Governors will make decisions on the circumstances of each case and in the best interests of the child concerned. This will include taking account of the parent’s views; information about the child’s academic, social and emotional development; where relevant, their medical history and the views of a medical professional; whether they have previously been educated out of their normal age group, and whether they may naturally have fallen into a lower age group if it were not for being born prematurely. They will also take into account the views of the school’s head teacher. When informing a parent of the decision which year group the child should be admitted to, the governors will set out clearly the reasons for their decision.

Where the governors agree to a parent’s request for their child to be admitted out of their normal age group and, as a consequence of that decision, the child will be admitted to the age group to which pupils are normally admitted to the school the local authority will process the application as part of the main admissions round, (unless the parental request is made too late for this to be possible) and on the basis of the determined admission arrangements, including the application of oversubscription criteria where applicable. Parents have a statutory right to appeal against the refusal of a place at a school for which they have applied. This right does not apply if they are offered a place at the school but it is not in their preferred age group.

Admission of children below compulsory school age
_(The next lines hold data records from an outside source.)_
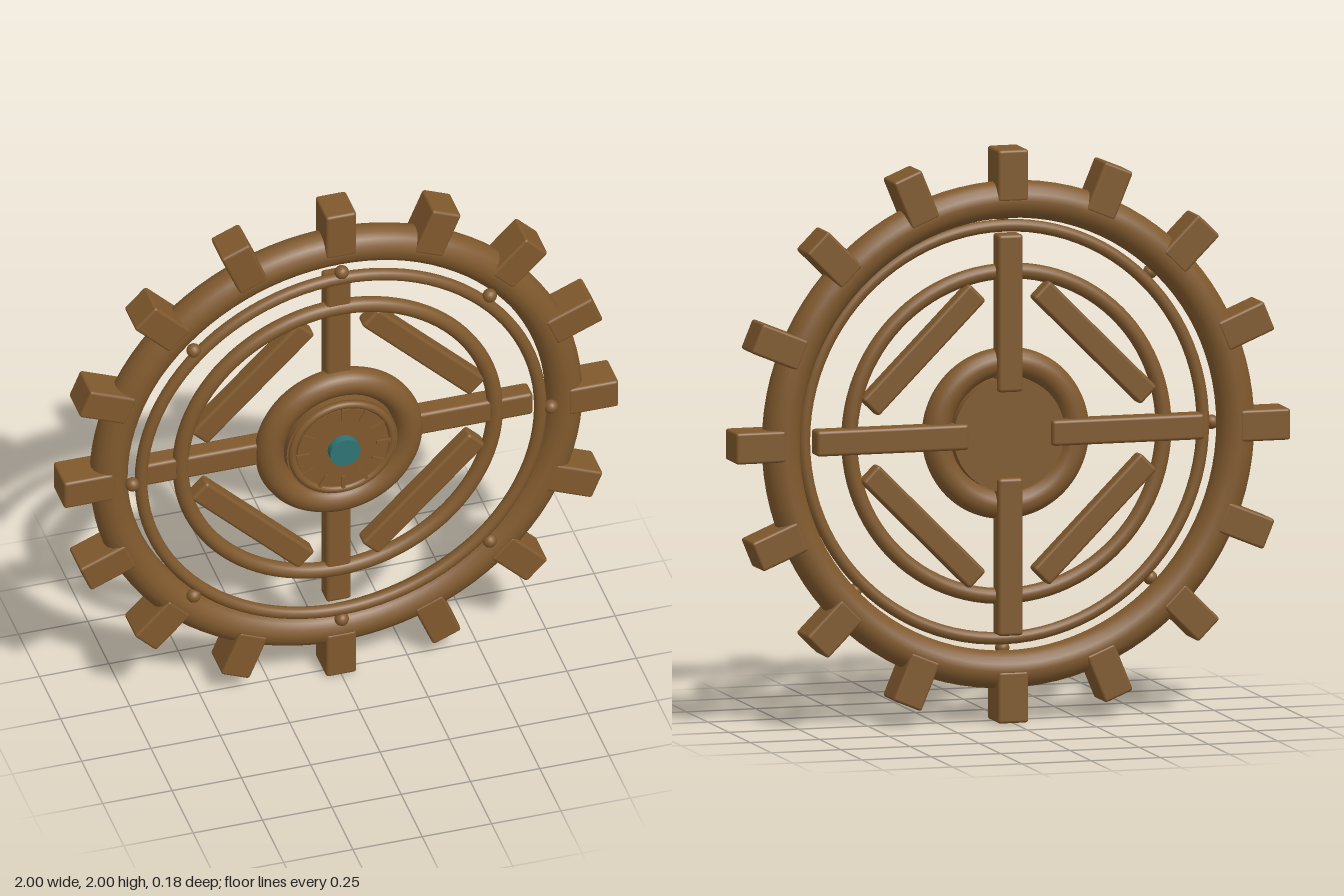
import * as THREE from 'three';
import { RoundedBoxGeometry } from 'three/addons/geometries/RoundedBoxGeometry.js';

const MID = -0.0225; // middle plane of the rim and teeth

export function createModel() {
  const wood = new THREE.MeshStandardMaterial({ color: 0x80592d });
  wood.name = 'brown wood';
  const teal = new THREE.MeshStandardMaterial({ color: 0x2f7474 });
  teal.name = 'teal gem';

  const wheel = new THREE.Group();
  wheel.name = 'wheel';
  wheel.position.y = 1;

  const add = (name, geometry, z, material = wood, parent = wheel) => {
    const mesh = new THREE.Mesh(geometry, material);
    mesh.name = name;
    mesh.position.z = z;
    parent.add(mesh);
    return mesh;
  };
  const ring = (name, radius, tube, z) =>
    add(name, new THREE.TorusGeometry(radius, tube, 16, 96), z);
  const disc = (name, radius, back, front, material) =>
    add(name, new THREE.CylinderGeometry(radius, radius, front - back, 48).rotateX(Math.PI / 2),
      (back + front) / 2, material);
  // Repeats a part evenly around the axle
  const around = (name, count, radius, geometry, z, start = 0) => {
    const group = new THREE.Group();
    group.name = name + 's';
    for (let i = 0; i < count; i++) {
      const a = start + (i / count) * Math.PI * 2;
      const mesh = add(name, geometry, z, wood, group);
      mesh.position.x = Math.cos(a) * radius;
      mesh.position.y = Math.sin(a) * radius;
      mesh.rotation.z = a;
    }
    wheel.add(group);
  };

  // Rim and teeth
  ring('rim', 0.82, 0.066, MID);
  around('tooth', 16, 0.91, new RoundedBoxGeometry(0.18, 0.11, 0.135, 2, 0.01), MID);

  // Inner rings and beads
  ring('thinRing', 0.72, 0.022, 0.033);
  ring('middleRing', 0.567, 0.028, -0.003);
  around('bead', 8, 0.755, new THREE.SphereGeometry(0.025, 16, 12), 0.045);

  // Spokes and slanted braces
  around('spoke', 4, 0.425, new RoundedBoxGeometry(0.55, 0.09, 0.075, 2, 0.012), MID);
  around('brace', 4, 0.436, new RoundedBoxGeometry(0.085, 0.55, 0.06, 2, 0.012), -0.018, Math.PI / 4);

  // Hub with its carved sunburst and gem
  ring('hubRing', 0.25, 0.05, 0.008);
  disc('hubDisc', 0.2, -0.038, 0.05);
  disc('hubFace', 0.165, 0.05, 0.06);
  ring('hubTrim', 0.18, 0.014, 0.052);
  around('sunburstRay', 12, 0.145, new THREE.BoxGeometry(0.05, 0.012, 0.012), 0.062);
  disc('gem', 0.055, 0.05, 0.09, teal);

  const model = new THREE.Group();
  model.name = 'model';
  model.add(wheel);
  return model;
}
The governors will provide for the admission of all children in the September following their fourth birthday.  Parents can request that the date their child is admitted to the school is deferred until later in the school year or until the child reaches compulsory school age in that school year; parents may also request that their child attends part-time until the child reaches compulsory school age.

Appeals

Parents whose applications for places are unsuccessful may appeal to an Independent Appeal Panel set up in accordance with section 85(3) of the School Standards and Framework Act 1998.  Appeals must be made in writing and must set out the reasons on which the appeal is made.  Appeals should be made to the Admissions Appeals Clerk at the school address.  Parents/Carers have the right to make oral representations to the Appeal Panel.

Infant classes are restricted by the legislation to 30 children.  Parents should be aware that an appeal against refusal of a place in an infant class may only succeed if it can be demonstrated that:-

  1. the admission of additional children would not breach the infant class size limit; or
  2. the admission arrangements did not comply with admissions law or had not been correctly and impartially applied and the child would have been offered a place if the arrangements had complied or had been correctly and impartially applied;
  3. or the panel decides that the decision to refuse admission was not one which a reasonable admission authority would have made in the circumstances of the case.

Waiting Lists

Parents of children who have not been offered a place at the school may ask for their child’s name to be placed on a waiting list. This waiting list will be maintained until the end of the Autumn term.  The waiting list will be operated using the same admissions criteria listed above.  Placing a child’s name on the waiting list does not guarantee that a place will become available.   This does not prevent parents from exercising their right to appeal against the decision not to offer a place.  It is possible that when a child is directed under the local authority’s fair access protocol they will take precedence over those children already on the list

Late Applications

Any late applications will be considered by the Governors' Admissions Committee, in the event of there being any available places using the above criteria. If all places have been filled, parents will be offered the opportunity of placing their child’s name on the waiting list. This does not prevent parents from exercising their right to appeal against the decision not to offer a place.

This admissions procedure, although primarily relevant to children for whom a place is sought at the normal age of entry to primary education (Year R), applies also to succeeding years, subject to availability of places.

Downloads

Title Date  
St Mary's Admissions Policy 2017 18.docx 21st Nov 2016 Download